And while China’s per capita emissions are currently very low (about one-fifth that of the US), they are expected to rise significantly as an estimated 350 million people move from the countryside to the cities over the next 20 years. The Chinese Academy of Sciences predicts that during that time, the country’s CO2 emissions may double or more unless dramatic measures are taken.
Who should pay?
Faced with such prospects — as well as a glaring international spotlight before the Copenhagen climate conference in December — the Chinese government has in recent months devoted both more rhetoric and real attention to the challenges of combating climate change.
While Beijing hopes for a global reputation boost by highlighting some green measures already undertaken, the scope of its international commitments will be motivated chiefly by domestic concerns — by the tug-of-war between political priorities and interests, a struggle often overlooked by those who see China only as an efficient top-down monolith.
As in the United States and elsewhere, business interests vie for influence, but the dynamics of the conversation are particular to China, where industry is composed of a unique mix of state-owned enterprises, foreign joint-ventures, and private companies, all with different priorities and levers for reaching government officials.

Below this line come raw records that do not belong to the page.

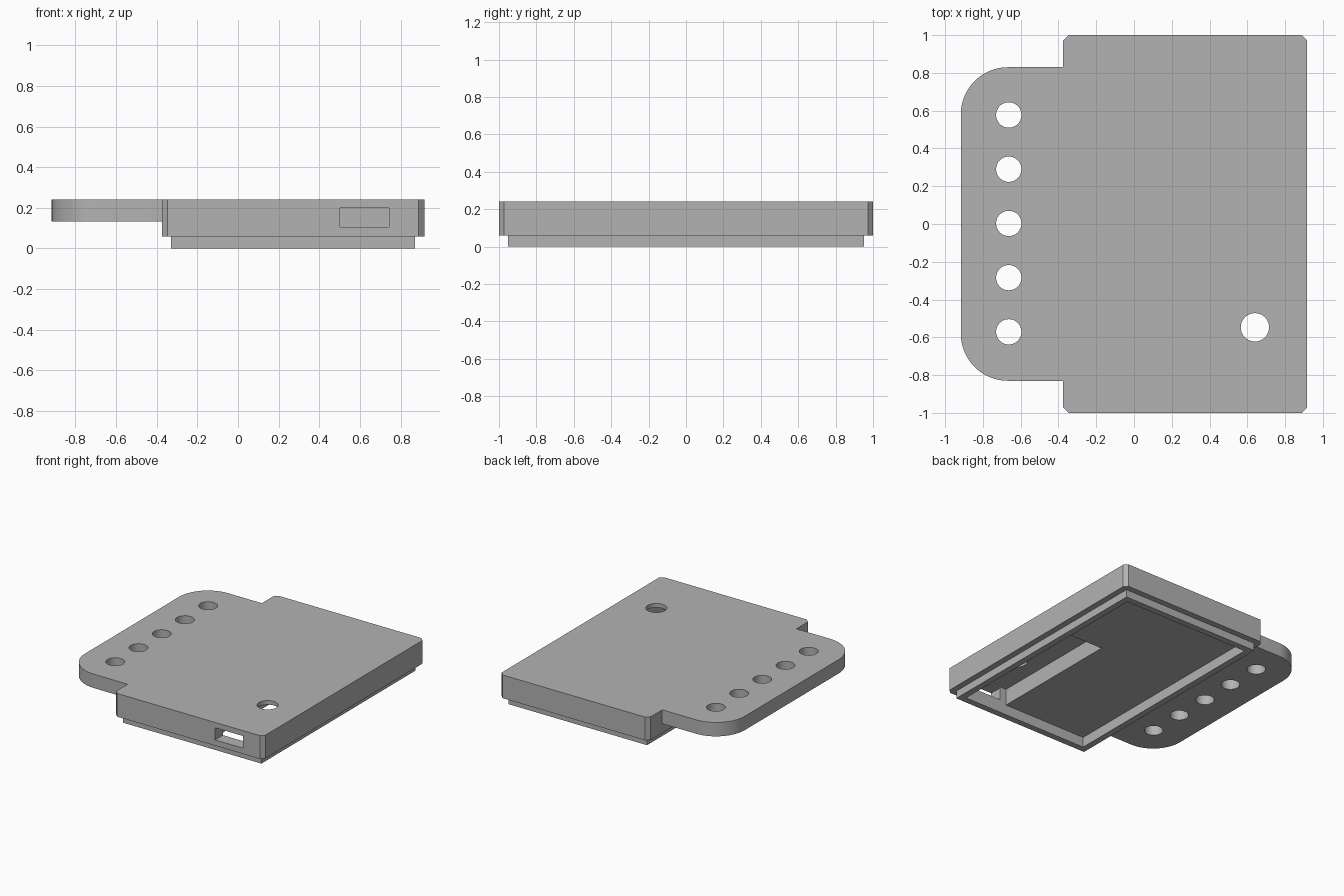
import bpy
import bmesh
from math import cos, sin, pi, radians

old = bpy.data.objects.get("Cube")
if old:
    bpy.data.objects.remove(old, do_unlink=True)

grey = bpy.data.materials.new("plain_grey")
grey.use_nodes = True
colour = (0.45, 0.45, 0.45, 1)
grey.diffuse_color = colour
grey.node_tree.nodes["Principled BSDF"].inputs["Base Color"].default_value = colour


def prism(name, outline, z0, z1):
    """Extrude a flat outline from z0 up to z1."""
    bm = bmesh.new()
    base = bm.faces.new([bm.verts.new((x, y, z0)) for x, y in outline])
    top = bmesh.ops.extrude_face_region(bm, geom=[base])["geom"]
    for v in top:
        if isinstance(v, bmesh.types.BMVert):
            v.co.z = z1
    bmesh.ops.recalc_face_normals(bm, faces=bm.faces)
    mesh = bpy.data.meshes.new(name)
    bm.to_mesh(mesh)
    bm.free()
    mesh.materials.append(grey)
    obj = bpy.data.objects.new(name, mesh)
    bpy.context.collection.objects.link(obj)
    return obj


def rect(x0, x1, y0, y1):
    return [(x0, y0), (x1, y0), (x1, y1), (x0, y1)]


def arc(cx, cy, r, a0, a1, n):
    angles = [radians(a0 + (a1 - a0) * i / n) for i in range(n + 1)]
    return [(cx + r * cos(a), cy + r * sin(a)) for a in angles]


def circle(cx, cy, r):
    return arc(cx, cy, r, 0, 360, 48)[:-1]


def combine(target, tool, operation):
    """Apply a boolean and discard the tool object."""
    tool.hide_render = True
    mod = target.modifiers.new(operation.lower(), "BOOLEAN")
    mod.operation, mod.solver, mod.object = operation, "EXACT", tool
    bpy.context.view_layer.objects.active = target
    bpy.ops.object.modifier_apply(modifier=mod.name)
    bpy.data.objects.remove(tool, do_unlink=True)


# Main lid body with chamfered vertical corners
L, R, Y, C, TOP = -0.375, 0.917, 1.0, 0.028, 0.242
body = prism("lid_body", [
    (L + C, -Y), (R - C, -Y), (R, -Y + C), (R, Y - C),
    (R - C, Y), (L + C, Y), (L, Y - C), (L, -Y + C)], 0.06, TOP)

# Locating lip under the lid
combine(body, prism("lip", rect(-0.33, 0.87, -0.953, 0.953), 0, 0.1), "UNION")

# Mounting flange with rounded outer corners
flange = prism("flange", [(-0.32, -0.83), (-0.32, 0.83)]
               + arc(-0.667, 0.58, 0.25, 90, 180, 20)
               + arc(-0.667, -0.58, 0.25, 180, 270, 20), 0.133, TOP)
combine(body, flange, "UNION")

# Shallow underside cavity and deeper component pocket
combine(body, prism("cavity", rect(-0.28, 0.82, -0.903, 0.903), -0.1, 0.08), "DIFFERENCE")
combine(body, prism("pocket", rect(0.445, 0.82, -0.903, 0.165), 0.02, 0.21), "DIFFERENCE")

# Connector port in the front wall
combine(body, prism("port", rect(0.502, 0.742, -1.2, -0.8), 0.105, 0.2), "DIFFERENCE")

# Button hole and the row of mounting holes
combine(body, prism("button_hole", circle(0.64, -0.547, 0.075), 0.15, 0.4), "DIFFERENCE")
for i in range(5):
    hole = prism("mount_hole", circle(-0.663, 0.003 + 0.287 * (i - 2), 0.067), 0, 0.4)
    combine(body, hole, "DIFFERENCE")

# Smooth the round walls, keep all edges crisp
body.select_set(True)
bpy.context.view_layer.objects.active = body
bpy.ops.object.shade_smooth_by_angle(angle=radians(25))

Unlike in the United States and Western Europe, where arguments between activists and climate skeptics have long defined climate discussions, there has never been much public dispute about the merits of global warming science in China.